Bishop Austin A. Vetter
On the death of George Floyd and National Protests
In their pastoral letter against racism, the United States Catholic Conference of Bishops stated, “For people of color some interactions with police can be fraught with fear and even danger. People of good conscience must never turn a blind eye when citizens are being deprived of their human dignity and even their lives. Indifference is not an option.”
In light of the Bishops’ challenge, it is difficult to express the pain and deep frustration brought on by the tragic death of George Floyd at the hands of law enforcement officers. That Mr. Floyd, an African American, would lose his life at the hands of a white police officer only compounds the hardships, and often fear, that many minorities already experience in their everyday lives.

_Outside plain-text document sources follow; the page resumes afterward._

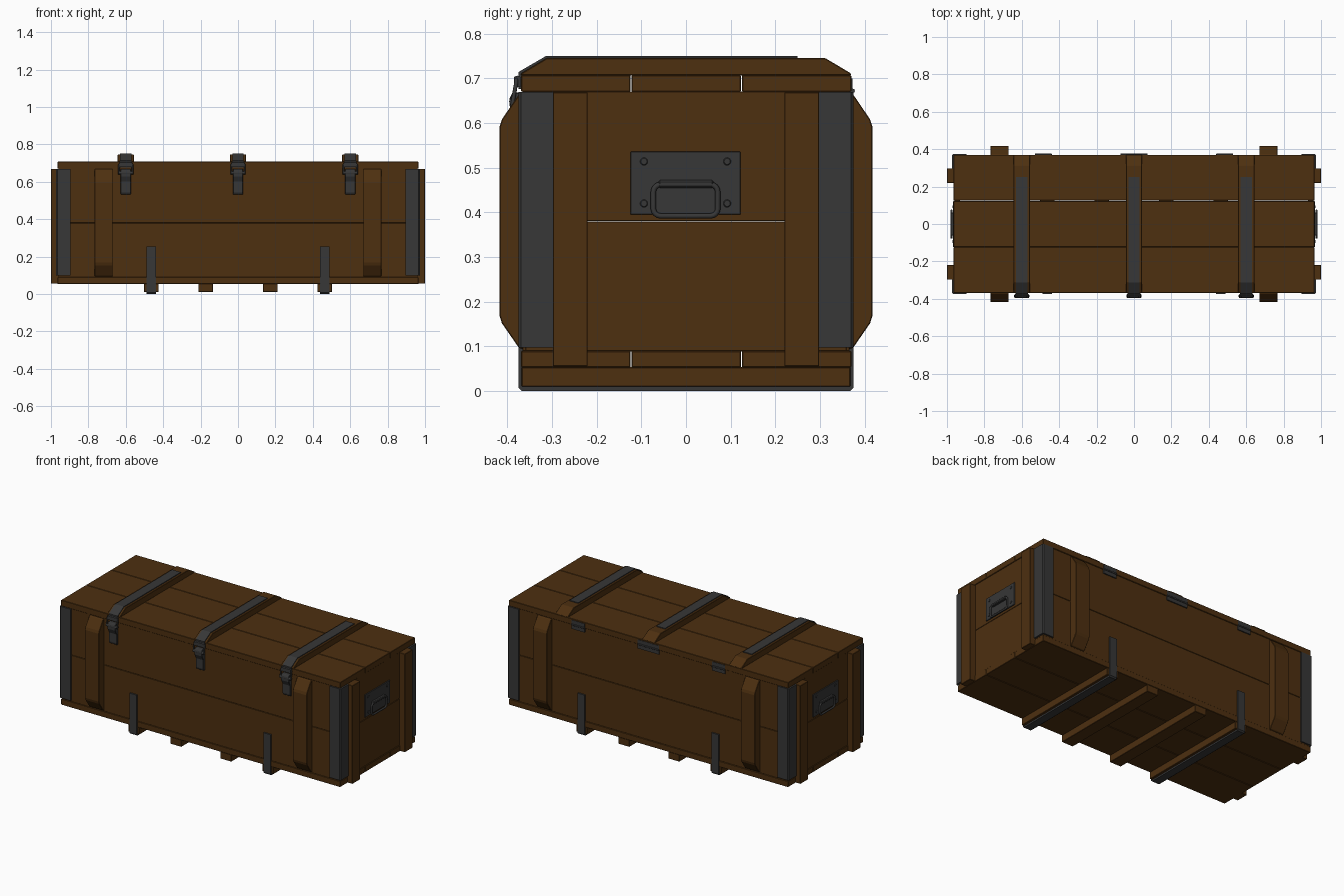
import bpy, math
from mathutils import Vector

if "Cube" in bpy.data.objects:
    bpy.data.objects.remove(bpy.data.objects["Cube"])


def material(name, rgb):
    m = bpy.data.materials.new(name)
    m.use_nodes = True
    m.diffuse_color = (*rgb, 1)
    bsdf = m.node_tree.nodes["Principled BSDF"]
    bsdf.inputs["Base Color"].default_value = (*rgb, 1)
    bsdf.inputs["Roughness"].default_value = 0.8
    return m


WOOD = material("brown wood", (0.075, 0.029, 0.005))
STEEL = material("dark steel", (0.038, 0.038, 0.038))


def prism(name, mat, profile, axis, a, b, bevel=0):
    """Extrude a 2D profile along an axis from a to b."""
    place = {"x": lambda p, t: (t, p[0], p[1]),
             "y": lambda p, t: (p[0], t, p[1]),
             "z": lambda p, t: (p[0], p[1], t)}[axis]
    n = len(profile)
    verts = [place(p, t) for t in (a, b) for p in profile]
    faces = [tuple(range(n)), tuple(range(n, 2 * n))]
    faces += [(i, (i + 1) % n, n + (i + 1) % n, n + i) for i in range(n)]
    mesh = bpy.data.meshes.new(name)
    mesh.from_pydata(verts, [], faces)
    mesh.materials.append(mat)
    obj = bpy.data.objects.new(name, mesh)
    bpy.context.collection.objects.link(obj)
    bpy.context.view_layer.objects.active = obj
    bpy.ops.object.select_all(action="DESELECT")
    obj.select_set(True)
    bpy.ops.object.mode_set(mode="EDIT")
    bpy.ops.mesh.select_all(action="SELECT")
    bpy.ops.mesh.normals_make_consistent(inside=False)
    bpy.ops.object.mode_set(mode="OBJECT")
    if bevel:
        mod = obj.modifiers.new("soft edges", "BEVEL")
        mod.width = bevel
        mod.segments = 1
    return obj


def box(name, mat, x, y, z, bevel=0):
    profile = [(y[0], z[0]), (y[1], z[0]), (y[1], z[1]), (y[0], z[1])]
    return prism(name, mat, profile, "x", x[0], x[1], bevel)


def rod(name, points, radius, closed=False):
    """Round steel wire through the given points."""
    curve = bpy.data.curves.new(name, "CURVE")
    curve.dimensions = "3D"
    curve.bevel_depth = radius
    curve.bevel_resolution = 2
    curve.use_fill_caps = True
    s = curve.splines.new("POLY")
    s.points.add(len(points) - 1)
    for p, co in zip(s.points, points):
        p.co = (*co, 1)
    s.use_cyclic_u = closed
    curve.materials.append(STEEL)
    obj = bpy.data.objects.new(name, curve)
    bpy.context.collection.objects.link(obj)
    return obj


def around(c, hw, hh, r):
    """Rounded rectangle outline."""
    pts = []
    for k, (sx, sy) in enumerate([(1, 1), (-1, 1), (-1, -1), (1, -1)]):
        for j in range(5):
            t = math.pi / 2 * (k + j / 4)
            pts.append((c[0] + sx * (hw - r) + r * math.cos(t),
                        c[1] + sy * (hh - r) + r * math.sin(t)))
    return pts


# Lid and floor planks
for y0 in (-0.369, -0.122, 0.125):
    y = (y0, y0 + 0.245)
    box("lid_plank", WOOD, (-0.965, 0.965), y, (0.67, 0.707), 0.002)
    box("floor_plank", WOOD, (-0.965, 0.965), y, (0.053, 0.09), 0.002)

# Wall boards, two high on every side
for z in ((0.089, 0.3795), (0.3805, 0.671)):
    for s in (-1, 1):
        box("long_wall_board", WOOD, (-0.96, 0.96), sorted((s * 0.335, s * 0.366)), z, 0.0015)
        box("end_wall_board", WOOD, sorted((s * 0.93, s * 0.961)), (-0.36, 0.36), z, 0.0015)

for sx in (-1, 1):
    for sy in (-1, 1):
        # Upright battens on the ends and chamfered ones on the long walls
        box("end_batten", WOOD, sorted((sx * 0.955, sx * 1.0)),
            sorted((sy * 0.22, sy * 0.298)), (0.055, 0.669), 0.002)
        prof = [(sy * y, z) for y, z in ((0.36, 0.092), (0.374, 0.097), (0.412, 0.152), (0.417, 0.168),
                                         (0.417, 0.592), (0.412, 0.608), (0.374, 0.664), (0.36, 0.669))]
        prism("wall_batten", WOOD, prof, "x", sx * 0.67, sx * 0.767, 0.002)
        # Steel corner angles
        corner = [(0.895, 0.36), (0.895, 0.375), (0.966, 0.375), (0.972, 0.369),
                  (0.972, 0.296), (0.955, 0.296), (0.955, 0.36)]
        prism("corner_angle", STEEL, [(sx * x, sy * y) for x, y in corner], "z", 0.098, 0.669)

# Skids, the outer two wrapped with steel straps
for sx in (-1, 1):
    for x in (0.173, 0.463):
        box("skid", WOOD, sorted((sx * (x - 0.039), sx * (x + 0.039))),
            (-0.368, 0.368), (0.01, 0.054), 0.002)
    wrap = [(-0.375, 0.255), (-0.375, 0.008), (-0.367, 0), (0.367, 0), (0.375, 0.008), (0.375, 0.255),
            (0.364, 0.255), (0.364, 0.011), (-0.364, 0.011), (-0.364, 0.255)]
    prism("skid_strap", STEEL, wrap, "x", sx * 0.438, sx * 0.488)

for x in (-0.6, 0, 0.6):
    # Lid batten with steel strap running down to the latch
    prism("lid_batten", WOOD, [(-0.369, 0.706), (-0.369, 0.711), (-0.312, 0.745), (0.312, 0.745),
                               (0.369, 0.711), (0.369, 0.706)], "x", x - 0.043, x + 0.043, 0.002)
    prism("lid_strap", STEEL, [(0.25, 0.745), (0.25, 0.75), (-0.313, 0.75), (-0.375, 0.714), (-0.375, 0.676),
                               (-0.367, 0.676), (-0.367, 0.71), (-0.311, 0.744)], "x", x - 0.03, x + 0.03)
    # Latch: keeper hook, wire bail, pivot and lever
    prism("latch_hook", STEEL, [(-0.37, 0.68), (-0.385, 0.68), (-0.385, 0.703),
                                (-0.378, 0.706), (-0.37, 0.703)], "x", x - 0.034, x + 0.034)
    bail = [(x - 0.036, -0.389, 0.64), (x - 0.036, -0.38, 0.69), (x - 0.03, -0.38, 0.7),
            (x + 0.03, -0.38, 0.7), (x + 0.036, -0.38, 0.69), (x + 0.036, -0.389, 0.64)]
    rod("latch_bail", bail, 0.0045)
    rod("latch_pivot", [(x - 0.038, -0.387, 0.648), (x + 0.038, -0.387, 0.648)], 0.009)
    prism("latch_lever", STEEL, [(-0.364, 0.532), (-0.376, 0.532), (-0.38, 0.545), (-0.38, 0.6), (-0.394, 0.628),
                                 (-0.395, 0.655), (-0.388, 0.668), (-0.364, 0.668)],
          "x", x - 0.027, x + 0.027, 0.002)

# Hinges along the back
for x, w in ((-0.485, 0.045), (0, 0.073), (0.485, 0.045)):
    box("hinge_leaf", STEEL, (x - w, x + w), (0.362, 0.373), (0.645, 0.7))
    rod("hinge_pin", [(x - w, 0.373, 0.672), (x + w, 0.373, 0.672)], 0.005)

# Carrying handles on both ends
for s in (-1, 1):
    box("handle_plate", STEEL, sorted((s * 0.958, s * 0.967)), (-0.124, 0.122), (0.395, 0.536), 0.001)
    for y in (-0.094, 0.092):
        for z in (0.42, 0.514):
            disc = [(y + 0.009 * math.cos(k * math.pi / 5), z + 0.009 * math.sin(k * math.pi / 5))
                    for k in range(10)]
            prism("handle_rivet", STEEL, disc, "x", s * 0.96, s * 0.97, 0.002)
    box("handle_clip", STEEL, sorted((s * 0.96, s * 0.982)), (-0.062, 0.062), (0.455, 0.472), 0.004)
    ring = [(s * 0.976, y, z) for y, z in around((-0.001, 0.427), 0.072, 0.035, 0.016)]
    rod("handle_grip", ring, 0.006, True)
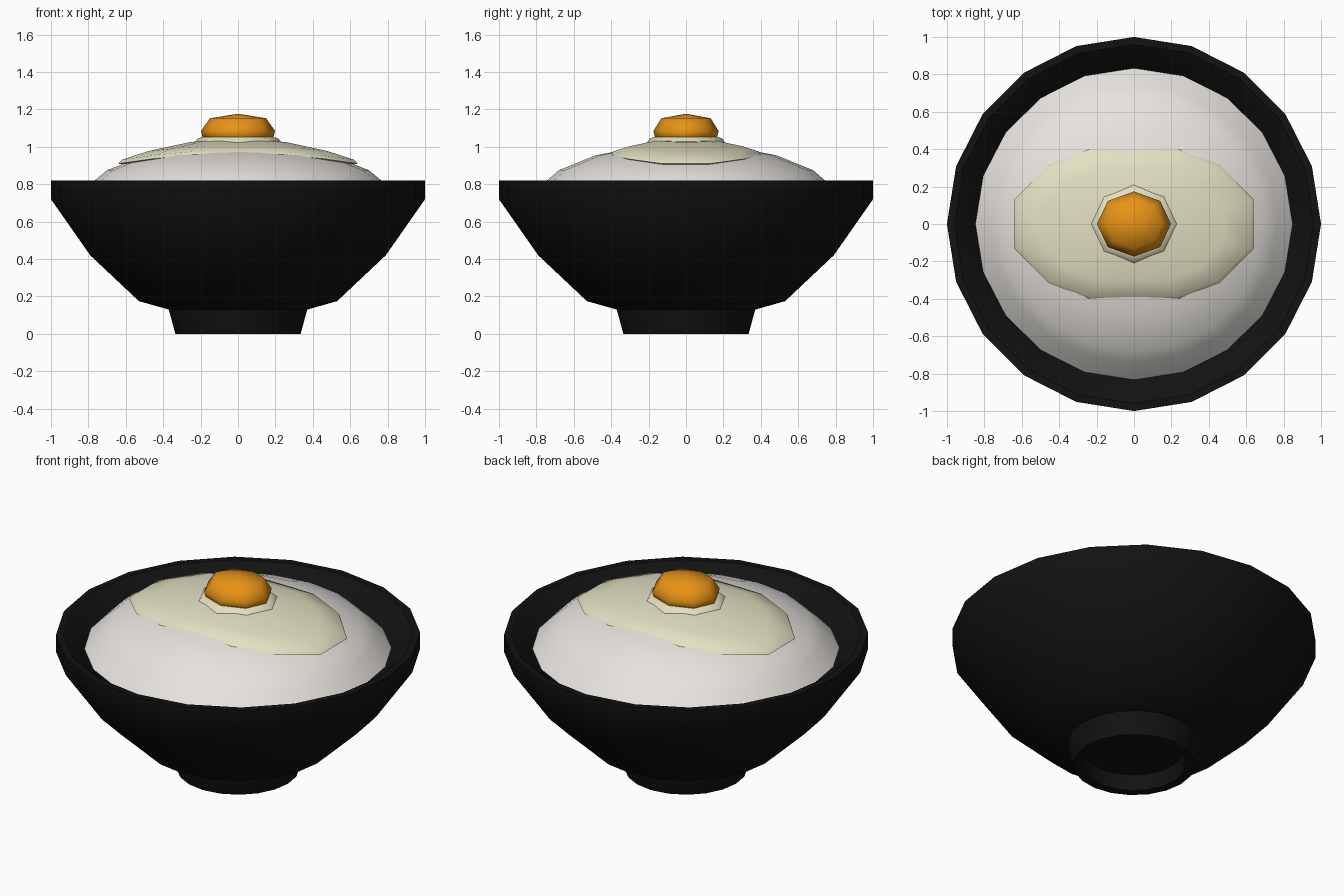
import bpy, bmesh, math

if "Cube" in bpy.data.objects:
    bpy.data.objects.remove(bpy.data.objects["Cube"])


def material(name, rgb):
    m = bpy.data.materials.new(name)
    m.diffuse_color = (*rgb, 1)
    m.use_nodes = True
    m.node_tree.nodes["Principled BSDF"].inputs["Base Color"].default_value = m.diffuse_color
    return m


black = material("black_lacquer", (0.006, 0.006, 0.006))
rice_white = material("rice_white", (0.80, 0.77, 0.73))
egg_cream = material("egg_cream", (0.76, 0.75, 0.54))
yolk_orange = material("yolk_orange", (0.80, 0.29, 0.008))


def finish(name, rings, mat, angle):
    """Skin a list of vertex rings; a one-point ring closes to a tip."""
    bm = bmesh.new()
    vr = [[bm.verts.new(p) for p in ring] for ring in rings]
    for a, b in zip(vr, vr[1:]):
        n = max(len(a), len(b))
        for i in range(n):
            j = (i + 1) % n
            if len(a) == 1:
                bm.faces.new((a[0], b[j], b[i]))
            elif len(b) == 1:
                bm.faces.new((a[i], a[j], b[0]))
            else:
                bm.faces.new((a[i], a[j], b[j], b[i]))
    bmesh.ops.recalc_face_normals(bm, faces=bm.faces)
    me = bpy.data.meshes.new(name)
    bm.to_mesh(me)
    bm.free()
    me.materials.append(mat)
    ob = bpy.data.objects.new(name, me)
    bpy.context.collection.objects.link(ob)
    bpy.ops.object.select_all(action='DESELECT')
    ob.select_set(True)
    bpy.context.view_layer.objects.active = ob
    bpy.ops.object.shade_smooth_by_angle(angle=math.radians(angle))
    return ob


def lathe(name, profile, sides, mat, sx=1, sy=1, angle=35):
    rings = []
    for r, z in profile:
        if r == 0:
            rings.append([(0, 0, z)])
        else:
            rings.append([(r * sx * math.cos(2 * math.pi * i / sides),
                           r * sy * math.sin(2 * math.pi * i / sides), z)
                          for i in range(sides)])
    return finish(name, rings, mat, angle)


# Bowl: hollow foot, outer wall, rim and inner wall
lathe("bowl", [(0, 0.09), (0.27, 0.09), (0.285, 0), (0.335, 0), (0.37, 0.13),
               (0.53, 0.175), (0.79, 0.42), (1, 0.72), (1, 0.82), (0.96, 0.82),
               (0.80, 0.70), (0.66, 0.44), (0.42, 0.24), (0, 0.2)], 20, black)

# Rice mound
lathe("rice", [(0, 0.6), (0.70, 0.6), (0.85, 0.72), (0.755, 0.82), (0.69, 0.875),
               (0.49, 0.955), (0.25, 1.0), (0, 1.015)], 20, rice_white,
      1.015, 0.985, 50)

# Egg white: one outline quarter mirrored around, draped over the mound
quarter = [(0.64, 0.13), (0.46, 0.315), (0.24, 0.40)]
half = quarter + [(-x, y) for x, y in reversed(quarter)]
outline = half + [(-x, -y) for x, y in half]


def drape(s, drop):
    return [(x * s, y * s,
             1.045 - 0.28 * (x * s) ** 2 - 0.36 * (y * s) ** 2 - drop)
            for x, y in outline]


finish("egg_white",
       [[(0, 0, 1.02)], drape(0.5, 0.025), drape(0.97, 0.025), drape(1, 0.014),
        drape(0.97, 0), drape(0.75, 0), drape(0.4, 0), [(0, 0, 1.045)]],
       egg_cream, 50)

# Raised collar around the yolk
lathe("egg_collar", [(0, 1.02), (0.235, 1.02), (0.215, 1.045), (0.18, 1.055),
                     (0, 1.055)], 8, egg_cream, 1, 0.9, 50)

# Yolk
lathe("yolk", [(0, 1.03), (0.17, 1.03), (0.19, 1.055), (0.198, 1.085),
               (0.15, 1.153), (0, 1.177)], 8, yolk_orange, 1, 0.88, 50)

This deeply disturbing event brings with it a justified outrage as our society’s sense of what is right is stained by this terrible sin. People have taken up a cry against racism and for justice for George Floyd as peaceful protests have assembled across the country. Unfortunately, some have used this painful moment as a reason to loot and riot, further making victims of ordinary citizens, threatening their livelihood and creating havoc in the midst of a global pandemic and a national crisis of conscience.
As Catholics and disciples of Christ, our response is first and always one of deepening prayer. Drawing near to Christ and his peace, mercy, and justice, we can better engage our family, community and civic responsibilities. To strive to love our neighbor and provide justice for the afflicted are hallmarks of our hope in the Risen Lord.
As Pope Francis wrote to the priests of Rome on May 30th; “The Resurrection is the announcement that things can change. Let the Pasch, which knows no frontiers, lead us creatively to the places where hope and life are fighting, where suffering and pain become a context favorable to corruption and speculation, where aggression and violence seem to be the only way out.”
Our Catholic Faith teaches that, in Christ, we all have the courage to live what we believe. In these days that require peace and courage, may we draw nearer to Christ, and may we draw closer to each other in our families, communities and as a nation. Christ, through our courageous surrender to His will, is the balm for this and every age.